April 02, 2019 8:30 AM to 5:30 PMUptown Campus
Sovereignty is the full right and power of a governing body over itself, without any interference from outside sources or bodies. The colonial history of the gulf south region is fraught with infractions to the sovereignty of Indigenous governance, land rights and physical bodies. Disputed territories, extraction of wealth and minerals from the earth and water, sugar and cotton antebellum plantation monopolies and rebellions throughout the circum-Caribbean and in the gulf south all characterize a region where the personal sovereignty of human bodies and the natural world were and are consistently at risk. Despite concerted harm to Indigenous bodies and minds, and decimation of the natural landscape and further isolation and dispersal of Native populations, gulf south Indigenous communities continue to persist, nurture, and fight for sovereignty.

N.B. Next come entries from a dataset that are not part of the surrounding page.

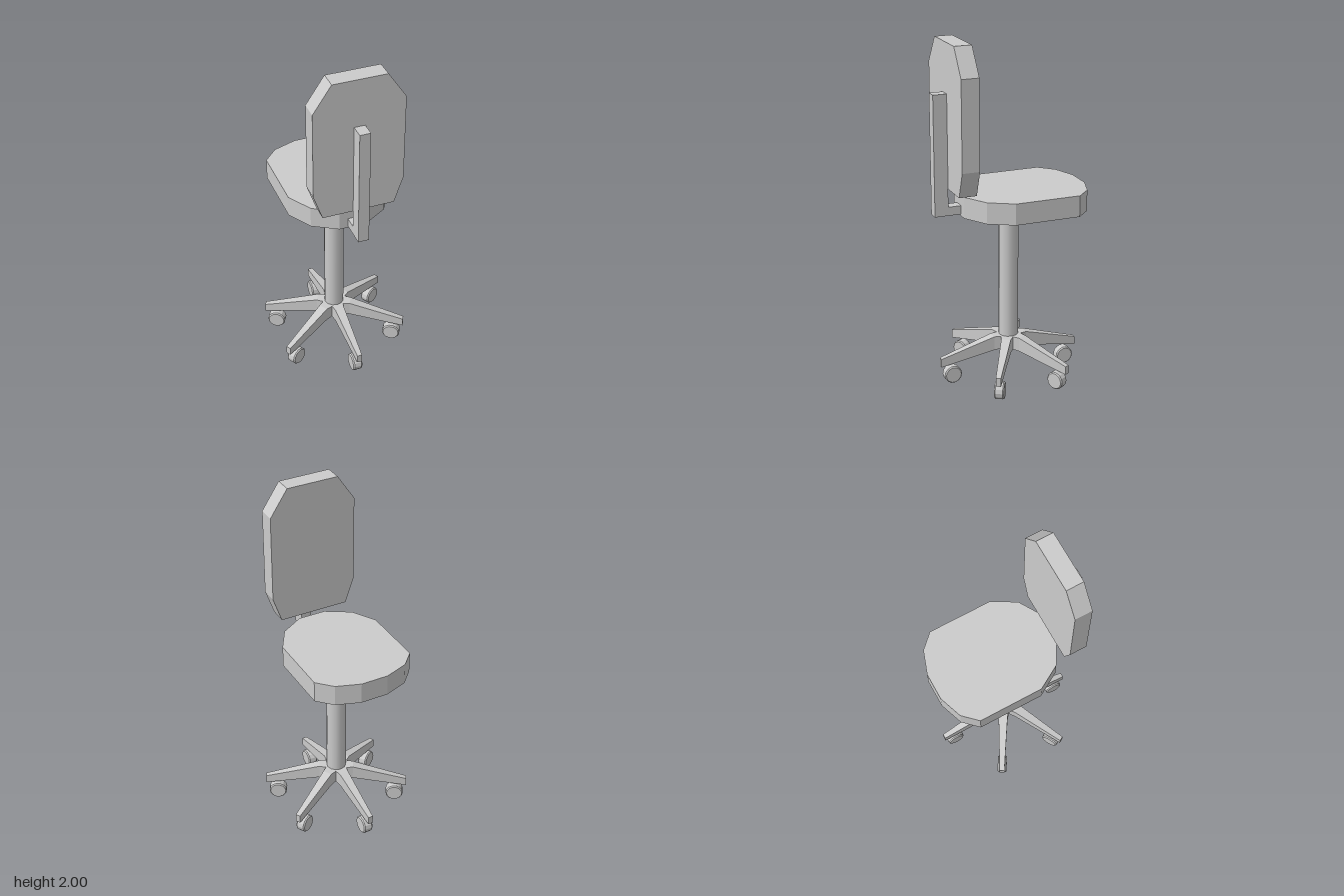
import * as THREE from 'three';

const material = new THREE.MeshStandardMaterial({ color: 0xcccccc, flatShading: true });
const smooth = new THREE.MeshStandardMaterial({ color: 0xcccccc });
const AXIS_Z = -0.007; // column and base centre
const LEGS = 6;

function part(name, geometry, x = 0, y = 0, z = 0, mat = material) {
  const mesh = new THREE.Mesh(geometry, mat);
  mesh.name = name;
  mesh.position.set(x, y, z);
  return mesh;
}

// Slab with an outline mirrored across x = 0, given as its +x half
function slab(half, depth) {
  const mirrored = half.map(([x, y]) => [-x, y]).reverse();
  const shape = new THREE.Shape([...half, ...mirrored].map(([x, y]) => new THREE.Vector2(x, y)));
  return new THREE.ExtrudeGeometry(shape, { depth, bevelEnabled: false });
}

// Tapered, sloping leg pointing along +z
function legGeometry() {
  const stations = [
    { r: 0.06, half: 0.035, bottom: 0.172, top: 0.25 },
    { r: 0.1, half: 0.028, bottom: 0.167, top: 0.25 },
    { r: 0.422, half: 0.0145, bottom: 0.107, top: 0.157 },
  ];
  const geometry = new THREE.BoxGeometry(2, 1, 2, 1, 1, 2);
  const p = geometry.attributes.position;
  for (let i = 0; i < p.count; i++) {
    const s = stations[Math.round(p.getZ(i)) + 1];
    p.setXYZ(i, p.getX(i) * s.half, p.getY(i) > 0 ? s.top : s.bottom, s.r);
  }
  geometry.computeVertexNormals();
  return geometry;
}

// Wheel with slightly bevelled rims, rolling along z
function wheelGeometry() {
  const profile = [[0, -0.028], [0.046, -0.028], [0.052, -0.021], [0.052, 0.021], [0.046, 0.028], [0, 0.028]];
  return new THREE.LatheGeometry(profile.map(([r, y]) => new THREE.Vector2(r, y)), 14).rotateZ(Math.PI / 2);
}

export function createModel() {
  const chair = new THREE.Group();
  chair.name = 'swivelChair';

  // Seat
  const seat = slab([[0.08, -0.443], [0.217, -0.395], [0.297, -0.312],
    [0.297, 0.07], [0.217, 0.208], [0.08, 0.29]], 0.123);
  chair.add(part('seat', seat.rotateX(Math.PI / 2), 0, 1.143, 0));

  // Backrest
  const back = slab([[0.205, 1.185], [0.257, 1.335], [0.257, 1.845], [0.153, 2]], 0.102);
  chair.add(part('backrest', back, 0, 0, 0.262));

  // L-shaped back support: profile in z and y, extruded across x
  const profile = new THREE.Shape([[0.26, 1.03], [0.443, 1.03], [0.443, 1.72],
    [0.364, 1.72], [0.364, 1.08], [0.26, 1.08]].map(([z, y]) => new THREE.Vector2(-z, y)));
  const support = new THREE.ExtrudeGeometry(profile, { depth: 0.062, bevelEnabled: false });
  chair.add(part('backSupport', support.rotateY(Math.PI / 2), -0.031, 0, 0));

  // Column
  chair.add(part('column', new THREE.CylinderGeometry(0.057, 0.057, 0.84, 12), 0, 0.62, AXIS_Z, smooth));

  // Star base with casters
  const base = new THREE.Group();
  base.name = 'base';
  base.position.z = AXIS_Z;
  const hub = new THREE.CylinderGeometry(0.07, 0.07, 0.078, LEGS).rotateY(Math.PI / LEGS);
  base.add(part('hub', hub, 0, 0.211, 0));
  const leg = legGeometry();
  const wheel = wheelGeometry();
  for (let i = 0; i < LEGS; i++) {
    const arm = new THREE.Group();
    arm.name = 'legWithCaster';
    arm.rotation.y = (i * Math.PI * 2) / LEGS;
    arm.add(part('leg', leg), part('caster', wheel, 0, 0.052, 0.352));
    base.add(arm);
  }
  chair.add(base);
  return chair;
}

The New Orleans Center for the Gulf South invites you to the 2nd Annual Indigenous Symposium on Tuesday, April 2 from 8:30am – 5:30pm in the Qatar Ballroom on Tulane’s Uptown Campus.

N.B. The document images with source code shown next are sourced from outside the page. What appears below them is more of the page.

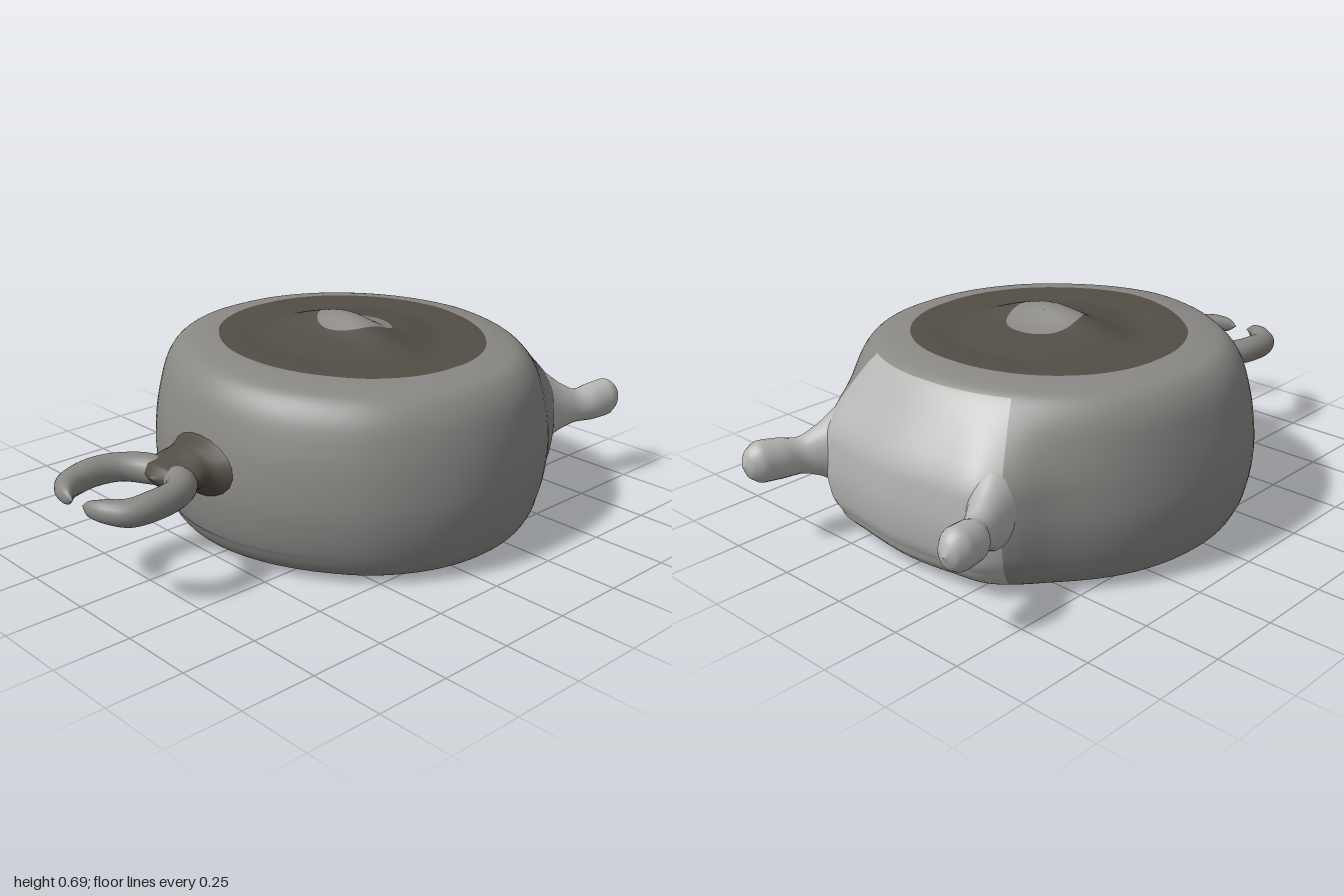
import * as THREE from 'three';

const V = (x, y, z) => new THREE.Vector3(x, y, z);
const material = (color) => new THREE.MeshStandardMaterial({ color, roughness: 0.8 });
const MID = material(0x8a8885), DARK = material(0x524d45), LIGHT = material(0xb4b4b2);

// Smooth skin over a stack of closed rings: point(i, j) for ring i, step j
function skin(rings, steps, point) {
  const pos = [], index = [];
  for (let i = 0; i < rings; i++)
    for (let j = 0; j < steps; j++) pos.push(...point(i, j).toArray());
  for (let i = 0; i < rings - 1; i++)
    for (let j = 0; j < steps; j++) {
      const k = (j + 1) % steps;
      const a = i * steps + j, b = i * steps + k, c = b + steps, d = a + steps;
      index.push(a, b, c, a, c, d);
    }
  const g = new THREE.BufferGeometry();
  g.setAttribute('position', new THREE.Float32BufferAttribute(pos, 3));
  g.setIndex(index);
  g.computeVertexNormals();
  return g;
}

// Tapered limb along a level path; each section is [x, y, z, halfWidth, halfHeight]
function limb(name, sections, mat, side = 1) {
  const path = new THREE.CatmullRomCurve3(sections.map(([x, y, z]) => V(x * side, y, z)));
  const size = new THREE.CatmullRomCurve3(sections.map((s) => V(s[3], s[4], 0)));
  const rings = 40, steps = 20, up = V(0, 1, 0);
  const g = skin(rings, steps, (i, j) => {
    const t = i / (rings - 1), a = (j / steps) * Math.PI * 2;
    const across = up.clone().cross(path.getTangent(t)).normalize();
    const r = size.getPoint(t);
    return path.getPoint(t)
      .addScaledVector(across, Math.max(r.x, 0.001) * Math.cos(a))
      .addScaledVector(up, Math.max(r.y, 0.001) * Math.sin(a));
  });
  const m = new THREE.Mesh(g, mat);
  m.name = name;
  return m;
}

// Drum with round top and bottom, a flattened bulge at the back and a low ridge on top
function buildBody() {
  const half = [[0.12, 0.543], [0.26, 0.5], [0.41, 0.415], [0.54, 0.3], [0.638, 0.13],
    [0.675, -0.05], [0.65, -0.25], [0.582, -0.42], [0.465, -0.59], [0.405, -0.69],
    [0.33, -0.765], [0.2, -0.785]];
  const loop = [[0, 0.555], ...half, [0, -0.805], ...half.map(([x, z]) => [-x, z]).reverse()];
  const outline = new THREE.CatmullRomCurve3(loop.map(([x, z]) => V(x, 0, z)), true);
  const profile = new THREE.CatmullRomCurve3([[0.001, 0.02], [0.4, 0.018], [0.7, 0.014],
    [0.86, 0.018], [0.92, 0.045], [0.967, 0.11], [1, 0.23], [0.995, 0.34], [0.97, 0.44],
    [0.925, 0.535], [0.86, 0.585], [0.76, 0.6], [0.5, 0.6], [0.25, 0.6], [0.001, 0.6]]
    .map(([s, y]) => V(s, y, 0)));
  const rings = 113, steps = 104, midZ = -0.12;
  const edge = Array.from({ length: steps }, (_, j) => outline.getPoint(j / steps));
  // The same edge without the back bulge
  const roundEdge = edge.map((e) => {
    const dz = e.z - midZ;
    return dz > 0 ? e : V(e.x, 0, dz).divideScalar(Math.hypot(e.x / 0.675, dz / 0.6)).add(V(0, 0, midZ));
  });

  const whole = skin(rings, steps, (i, j) => {
    const p = profile.getPoint(i / (rings - 1));
    const e = edge[j].clone().lerp(roundEdge[j], THREE.MathUtils.smoothstep(Math.abs(p.y - 0.25), 0.1, 0.35));
    const x = e.x * p.x, z = midZ + (e.z - midZ) * p.x;
    let y = p.y;
    if (y > 0.4) {
      const w = THREE.MathUtils.smoothstep(y, 0.4, 0.6);
      const dome = 0.04 * (1 - p.x * p.x);
      const ridge = 0.055 * Math.exp(-(((z + 0.08) / 0.08) ** 2) - (x / 0.2) ** 2);
      const dip = 0.012 * Math.exp(-(((p.x - 0.45) / 0.12) ** 2));
      y += w * (dome + ridge - dip - 0.035 * Math.max(0, x));
    } else if (y < 0.1) {
      y += 0.012 * z - 0.006 * x;
    }
    return V(x, y, z);
  });

  // Share the skin between coloured areas, by profile band and by position at the back
  const areas = { bodySide: [MID, []], topRing: [DARK, []], underside: [DARK, []], backPlate: [LIGHT, []] };
  const idx = whole.index.array, bands = (rings - 1) / 14;
  for (let q = 0; q < idx.length; q += 6) {
    const cell = q / 6, j = cell % steps, band = Math.floor(cell / steps) / bands;
    const atBack = edge[j].z < -0.7 && edge[(j + 1) % steps].z < -0.7;
    let area = 'bodySide';
    if (band < 3.5) area = 'underside';
    else if (band >= 11.37 && band < 13.2) area = 'topRing';
    else if (atBack && band >= 4 && band < 10) area = 'backPlate';
    areas[area][1].push(...idx.slice(q, q + 6));
  }
  const body = new THREE.Group();
  body.name = 'body';
  for (const [name, [mat, list]] of Object.entries(areas)) {
    const g = new THREE.BufferGeometry();
    g.setAttribute('position', whole.attributes.position);
    g.setAttribute('normal', whole.attributes.normal);
    g.setIndex(list);
    const m = new THREE.Mesh(g, mat);
    m.name = name;
    body.add(m);
  }
  return body;
}

export function createModel() {
  const model = new THREE.Group();
  model.name = 'model';
  model.add(buildBody());

  // Front claw: flared neck and two curved jaws with a gap between the tips
  const claw = new THREE.Group();
  claw.name = 'frontClaw';
  claw.add(limb('clawNeck', [[0, 0.32, 0.48, 0.2, 0.14], [0, 0.325, 0.54, 0.145, 0.1],
    [0, 0.335, 0.59, 0.11, 0.07], [0, 0.335, 0.64, 0.115, 0.05],
    [0, 0.335, 0.7, 0.09, 0.036], [0, 0.335, 0.73, 0, 0]], DARK));
  for (const side of [1, -1])
    claw.add(limb(side > 0 ? 'leftJaw' : 'rightJaw', [[0.01, 0.33, 0.66, 0.045, 0.04],
      [0.085, 0.33, 0.68, 0.05, 0.048], [0.143, 0.335, 0.745, 0.045, 0.045],
      [0.162, 0.335, 0.83, 0.044, 0.046], [0.148, 0.33, 0.91, 0.045, 0.042],
      [0.1, 0.335, 0.96, 0.034, 0.035], [0.055, 0.335, 0.982, 0.016, 0.024],
      [0.025, 0.335, 0.985, 0, 0]], MID, side));
  model.add(claw);

  // Back prongs: flared roots and rounded knob ends
  for (const side of [1, -1]) {
    const end = side > 0 ? 0 : 0.025;
    model.add(limb(side > 0 ? 'leftBackProng' : 'rightBackProng', [
      [0.31, 0.3, -0.62, 0.11, 0.17], [0.34, 0.3, -0.7, 0.08, 0.13],
      [0.368, 0.295, -0.76, 0.056, 0.085], [0.393, 0.29, -0.82, 0.046, 0.06],
      [0.412, 0.295, -0.88 + end, 0.057, 0.066], [0.425, 0.3, -0.94 + end, 0.056, 0.068],
      [0.433, 0.3, -0.98 + end, 0.036, 0.045], [0.436, 0.3, -1 + end, 0, 0]], LIGHT, side));
  }
  return model;
}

Featured speakers and panels will discuss methods of resistance that include a territorial acknowledgement, archaeology, foodways, a social activist roundtable, a cultural demonstration, and a presentation of new research from various scholars. Featured keynote speaker Dr. N. Bruce Duthu will present "Tribal Sovereignty and Juridical Spaces: Tribal Lands as Domains of Self-Determination, Subsistence and the Sacred." Tribal representation will include: Atakapa-Ishak, Coushatta Tribe of Louisiana, Rosebud Sioux Tribe, United Houma Nation, Isle de Jean Charles Band, Biloxi-Chitimacha-Choctaw, Diné Nation and Pointe-au-Chien Indian Tribe. According to Executive Director of New Orleans Center for the Gulf South Rebecca Snedeker, “In our region, with global issues that soon all coastal peoples will face, we must establish models that help us see and accept where we are and support us in being creative and respectful in our solutions.” The symposium will address the following questions: How did Indigenous communities respond to, and resist, new methods of oppression during times of transition? How did they maintain cultural identity and survival amidst challenges to food sovereignty and access to land? How can we situate the struggles of the colonial period to the current context of a diminished coast, oil dependency, the rights to occupy ancestral lands? What are creative innovations for survival in the 21st century for Gulf South communities and how do we all resist oppression and demand sovereignty in our land, our communities, and our bodies? Join us! This event is free and open to the public.